Tuesday, March 23, 2010

A Closer Look at Social Security

As I’ve commented elsewhere, I do not include social security in our retirement plan in case it won’t be around for us in 40 years. That is not to say that I’m okay with being robbed my whole life, but I like to plan conservatively.

Keeping that in mind, I was intrigued when one of my regular readers, MikeS (thanks again), sent me a blog suggestion to look into social security – specifically the survivor benefits and disability. I never really thought of those aspects, so here we go…

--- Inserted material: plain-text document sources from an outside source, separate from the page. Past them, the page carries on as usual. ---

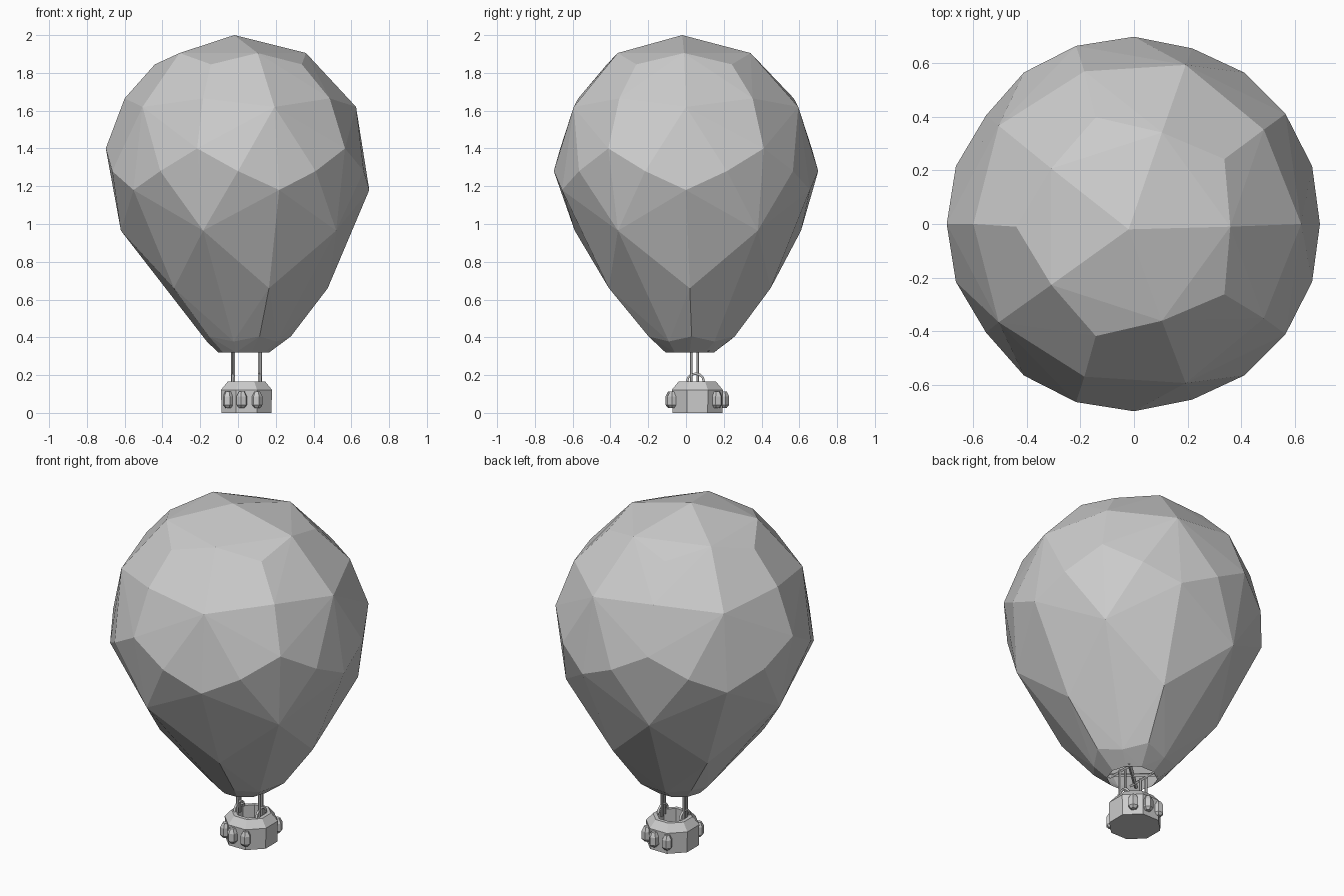
import bpy, bmesh
from math import cos, sin, radians, pi
from mathutils import Vector, Matrix

if "Cube" in bpy.data.objects:
    bpy.data.objects.remove(bpy.data.objects["Cube"])


def finish(name, bm):
    bmesh.ops.recalc_face_normals(bm, faces=bm.faces)
    me = bpy.data.meshes.new(name)
    bm.to_mesh(me)
    bm.free()
    ob = bpy.data.objects.new(name, me)
    bpy.context.collection.objects.link(ob)
    return ob


def ring(bm, n, r, z, start=0.0, cx=0.0, cy=0.0):
    return [bm.verts.new((cx + r * cos(radians(start) + 2 * pi * i / n),
                          cy + r * sin(radians(start) + 2 * pi * i / n), z))
            for i in range(n)]


def bridge(bm, a, b):
    n = len(a)
    for i in range(n):
        bm.faces.new((a[i], a[(i + 1) % n], b[(i + 1) % n], b[i]))


def rod(name, a, b, r, sides=6):
    a, b = Vector(a), Vector(b)
    d = b - a
    bm = bmesh.new()
    m = Matrix.Translation((a + b) / 2) @ d.to_track_quat('Z', 'Y').to_matrix().to_4x4()
    bmesh.ops.create_cone(bm, cap_ends=True, segments=sides, radius1=r, radius2=r,
                          depth=d.length, matrix=m)
    return finish(name, bm)


# Envelope: five-fold faceted balloon, hull of staggered rings, open at the mouth
bm = bmesh.new()
bm.verts.new((-0.02, -0.02, 2.0))
rings = [  # sides, radius, height, start angle, centre x, centre y
    (5, 0.37, 1.905, 0, -0.01, -0.01), (5, 0.43, 1.845, 36, -0.01, -0.01),
    (5, 0.625, 1.62, 0, 0, 0), (5, 0.60, 1.665, 36, 0, 0),
    (5, 0.70, 1.40, 36, 0, 0), (10, 0.70, 1.28, 18, 0, 0),
    (5, 0.69, 1.18, 0, 0.005, 0), (5, 0.63, 0.965, 36, 0.01, 0.01),
    (5, 0.45, 0.66, 0, 0.025, 0.02), (5, 0.24, 0.405, 0, 0.04, 0.03),
    (5, 0.205, 0.378, 36, 0.04, 0.03), (10, 0.135, 0.32, 0, 0.03, 0.02)]
for n, r, z, s, cx, cy in rings:
    ring(bm, n, r, z, s, cx, cy)
bmesh.ops.convex_hull(bm, input=bm.verts[:])
cap = [f for f in bm.faces if all(v.co.z < 0.325 for v in f.verts)]
bmesh.ops.recalc_face_normals(bm, faces=bm.faces)
bmesh.ops.delete(bm, geom=cap, context='FACES')
finish("envelope", bm)

# Basket: octagonal tub with sloping shoulder and hollow inside
BX, BY = 0.045, 0.06
bm = bmesh.new()
loops = [ring(bm, 8, r, z, 22.5, BX, BY) for r, z in
         [(0.143, 0.0), (0.146, 0.122), (0.108, 0.165), (0.085, 0.165), (0.085, 0.03)]]
for a, b in zip(loops, loops[1:]):
    bridge(bm, a, b)
bm.faces.new(loops[0])
bm.faces.new(loops[-1])
finish("basket", bm)

# Sandbags: three in front, three behind
for side, mid in (("front", -100), ("back", 80)):
    for k in (-1, 0, 1):
        ang = radians(mid + 33 * k)
        bm = bmesh.new()
        ls = [ring(bm, 6, r, z) for r, z in
              [(0.016, 0.027), (0.029, 0.042), (0.029, 0.088), (0.016, 0.113)]]
        for a, b in zip(ls, ls[1:]):
            bridge(bm, a, b)
        bm.faces.new(ls[0])
        bm.faces.new(ls[-1])
        bmesh.ops.rotate(bm, verts=bm.verts, matrix=Matrix.Rotation(ang, 3, 'Z'))
        bmesh.ops.translate(bm, verts=bm.verts,
                            vec=(BX + 0.142 * cos(ang), BY + 0.142 * sin(ang), 0))
        finish(f"{side}_sandbag_{k + 2}", bm)

# Posts up to the mouth, with a small arch at the foot of each pair
for sx in (-1, 1):
    x = BX + sx * 0.072
    for sy in (-1, 1):
        rod("post", (x - 0.004 * sy, 0.045 + sy * 0.018, 0.14),
            (x - 0.004 * sy, 0.045 + sy * 0.018, 0.335), 0.007)
    pts = [(x, 0.05 + 0.045 * cos(t * pi / 6), 0.165 + 0.043 * sin(t * pi / 6))
           for t in range(7)]
    cu = bpy.data.curves.new("arch", 'CURVE')
    cu.dimensions = '3D'
    cu.bevel_depth = 0.007
    cu.bevel_resolution = 1
    sp = cu.splines.new('POLY')
    sp.points.add(len(pts) - 1)
    for p, co in zip(sp.points, pts):
        p.co = (*co, 1)
    bpy.context.collection.objects.link(bpy.data.objects.new("foot_arch", cu))

# Crossed bars inside the mouth
for s in (-1, 1):
    rod("mouth_bar", (0.035 - 0.1, 0.03 - s * 0.09, 0.335),
        (0.035 + 0.1, 0.03 + s * 0.09, 0.335), 0.011, 4)
for sx in (-1, 1):
    x = BX + sx * 0.072
    rod("mouth_side_bar", (x, -0.06, 0.33), (x, 0.12, 0.33), 0.009, 4)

From what I found at the Social Security site, if you have worked and contributed to Social Security for at least 10 years, the following people may be eligible to receive your survivor benefits:
  • A widow or widower -- full benefits at full retirement age, or reduced benefits as early as age 60
  • A disabled widow or widower -- as early as age 50
  • A widow or widower at any age if he or she takes care of the deceased's child who is under age 16 or disabled, and receiving Social Security benefits
  • Unmarried children under 18, or up to age 19 if they are attending high school full time. Under certain circumstances, benefits can be paid to stepchildren, grandchildren, or adopted children.
  • Children at any age who were disabled before age 22 and remain disabled.
  • Dependent parents age 62 or older

I also found that you are eligible for disability if you have paid into Social Security for a certain number of years, become disabled, and are unable to work for a year or more because of that disability. Those payments will continue until you are able to work again. Here’s how they determine if you qualify:

You earn a single credit for making $1120 or more every quarter of the year that is subject to Social Security taxes. This means that you can earn a maximum of four credits a year by making at least $1120 every three months. Here’s the table that shows how many credits you need to have accumulated in order to qualify based on age.

Your spouse, divorced spouse, and children may also qualify to receive up to 50% of your disability payments if they meet some strict criteria (you can look at this page and click on which person you want to check).

My Thoughts:

As most things that were set up with red tape, the benefits seem to be confusing enough to make me hope I never have to use them at all. You can use their benefit calculators to help you figure out exact amounts, but my eyes glazed over 20 minutes into my research. That usually doesn’t happen to me when it comes to money, but this system is inherently confusing.

Quick survivor benefits summary:  Your spouse and dependents might be eligible to receive your Social Security benefits if you contributed for at least 10 years.

Quick disability summary:  If you have contributed to Social Security for the amount of quarters (credits) they deem proper, you may or may not be approved when you become disabled to receive less than half of what you make now.

My very quick judgment:  Social Security research has left me with a slight headache and a need for chocolate.

I hope I don’t become disabled without private insurance (which I have) or I might have to jump through hoops and be denied cruddy coverage anyway. I also hope I don’t die until my husband is well taken care of financially since those benefits seem hinky too.

Do you have private disability insurance in case you aren’t eligible for Social Security disability? I’d look into it if you don’t…


  1. Sorry to make your head hurt. :-)

    The disability won't make much difference for me. The benefit for the group policy I have at work gets reduced by anything I receive from SS. Which is why I'm getting an individual policy next month. My group policy will cover my expenses, but leave nothing to save for retirement.

    My wife and daughter should be ok financially if I die, I've got about $1.8m in life insurance. But it's nice to know they might even get a little extra.

    Good stuff. Thanks BFS.

  2. MikeS, thank you! Seriously, I need to leave my comfort zone once in a while and look at headache-inducing info about real stuff. Thanks for all your suggestions and support!

  3. Want a headache? Try actually reading your DI policy. If it doesn't give you a headache, it will probably put you to sleep. :-) And I work in this industry.